R is a zombie who, along with his undead cohorts, is aimlessly wandering through a post-apocalyptic wasteland. While the other zombies are searching for human flesh to feast on, R is searching for a meaning in his “life” – and also flesh to eat. However when he consumes the brains of Perry, R gains Perry’s memories along with his affection for his girlfriend Julie. As R’s love for Julie grows, it sets off a reaction that may just promise a cure for zombies everywhere.
Warm Bodies is what you’d get if you took Twilight, made it self-aware and sacrificed overwhelming teen angst for a dash of much-needed humour. Yet, as much distaste I have for Twilight, Warm Bodies isn’t any better. Twilight establishes a firm set of rules when approaching its lore. Warm Bodies is tremendously muddled over that of zombies. At one moment, R is a lapsing adolescent trapped inside a dead shell and the next he’s forming sentences and controlling his cravings for flesh. The Bonies, who serve as a lacklustre stimulus for the third act, aren’t the least bit threatening unless to the film’s entertaining prospects and exist only to beef up the running time rather than to encourage the film’s message.

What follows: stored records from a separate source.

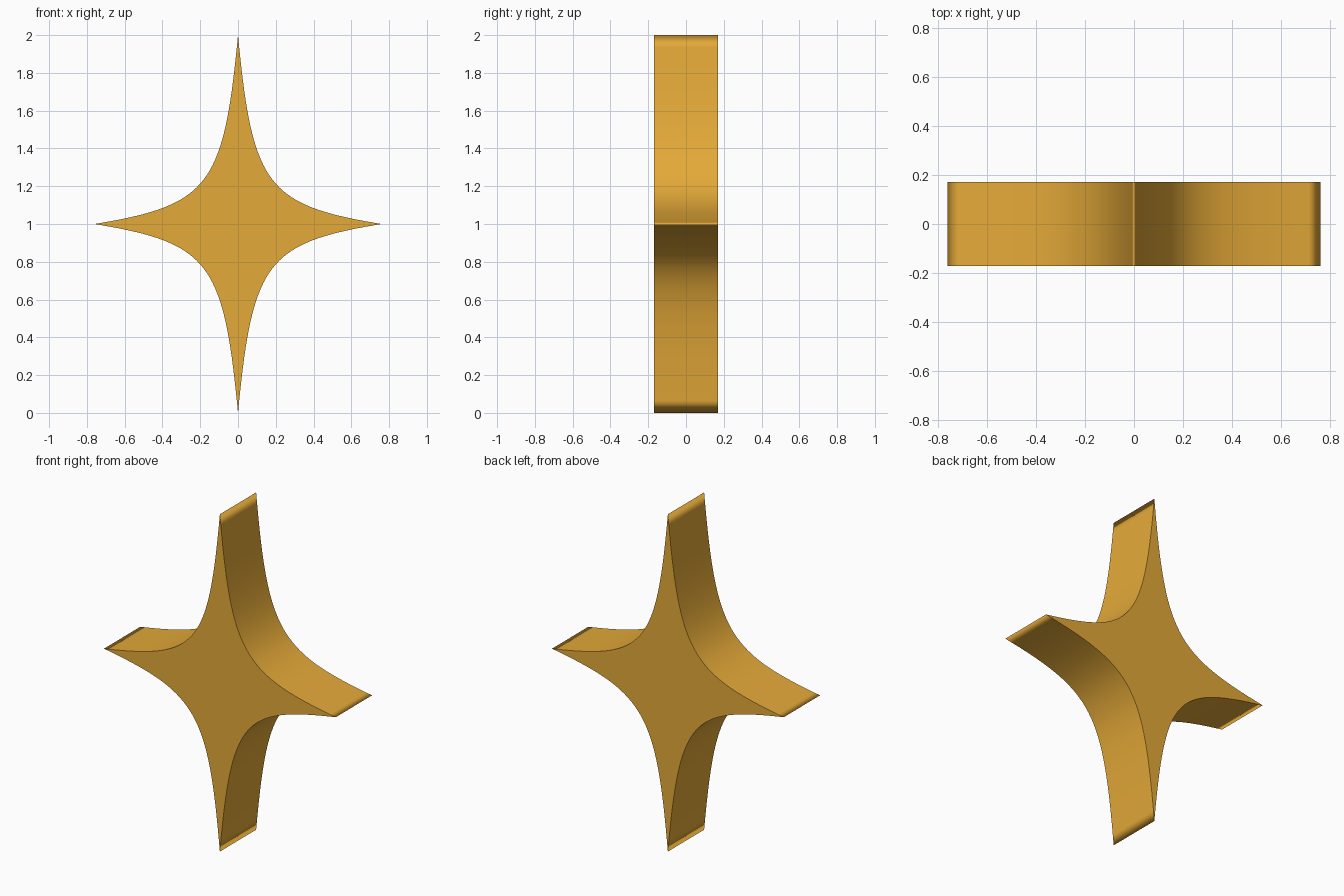
import bpy, bmesh

if "Cube" in bpy.data.objects:
    bpy.data.objects.remove(bpy.data.objects["Cube"])

HALF_W, HALF_H, HALF_D = 0.76, 1.0, 0.17
STEPS = 36
TIP, BELLY = 0.10, 0.20   # concave curve handles, as fractions of the half sizes


def bezier(a, b, c, d, t):
    s = 1 - t
    return a * s**3 + 3 * b * s * s * t + 3 * c * s * t * t + d * t**3


# One concave quarter, from the right tip to the top tip
quarter = [(HALF_W * bezier(1, BELLY, TIP, 0, i / STEPS),
            HALF_H * bezier(0, TIP, BELLY, 1, i / STEPS)) for i in range(STEPS + 1)]

# Mirror the quarter around to close the four-pointed outline
half = quarter + [(-x, z) for x, z in reversed(quarter[:-1])]
outline = half + [(x, -z) for x, z in reversed(half[1:-1])]

# Extrude the outline through the depth
bm = bmesh.new()
front = bm.faces.new([bm.verts.new((x, -HALF_D, z + HALF_H)) for x, z in outline])
ret = bmesh.ops.extrude_face_region(bm, geom=[front], use_keep_orig=True)
bmesh.ops.translate(bm, vec=(0, 2 * HALF_D, 0),
                    verts=[g for g in ret["geom"] if isinstance(g, bmesh.types.BMVert)])
bmesh.ops.recalc_face_normals(bm, faces=bm.faces[:])

# Smooth side walls, with crisp rims around the flat front and back
for f in bm.faces:
    f.smooth = len(f.verts) == 4
for e in bm.edges:
    e.smooth = all(len(f.verts) == 4 for f in e.link_faces)

mesh = bpy.data.meshes.new("four_point_star")
bm.to_mesh(mesh)
bm.free()
star = bpy.data.objects.new("four_point_star", mesh)
bpy.context.collection.objects.link(star)

# Golden colour
gold = bpy.data.materials.new("gold")
gold.diffuse_color = (0.78, 0.40, 0.04, 1)
gold.use_nodes = True
gold.node_tree.nodes["Principled BSDF"].inputs["Base Color"].default_value = gold.diffuse_color
mesh.materials.append(gold)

For a film that stresses the importance of beating heart, Warm Bodies doesn’t seem to have one. Granted, Levine emphasises the budding relationship between Hoult and Palmer by giving them screen time streets ahead of the shockingly-squandered cast, but it’s a decision that comes at too costly a price. Of course it’s tough to entertain audiences when your lead character rarely speaks but with support in the form of John Malkovich and Rob Corddry at your disposal, there’s simply no excuse for Warm Bodies to be this dull. Levine knows where to put the camera (as backed up by 50-50) but his screenwriting skills are sub-par. His previous writing effort, indie comedy The Wackness, failed to hit the mark as a coming-of-age teen drama and Warm Bodies’ gags are not only overly-casual but are all condensed into the film’s trailer.
Time might heal all wounds and laughter may be the best medicine but Levine challenges anything but love to reverse that zombie apocalypse many of us secretly yearn for. Warm Bodies holds an interesting premise that loses traction as it progresses, evoking that feeling of a fantastic short which was wrought in the name of commerce.
★ ★ ☆ ☆ ☆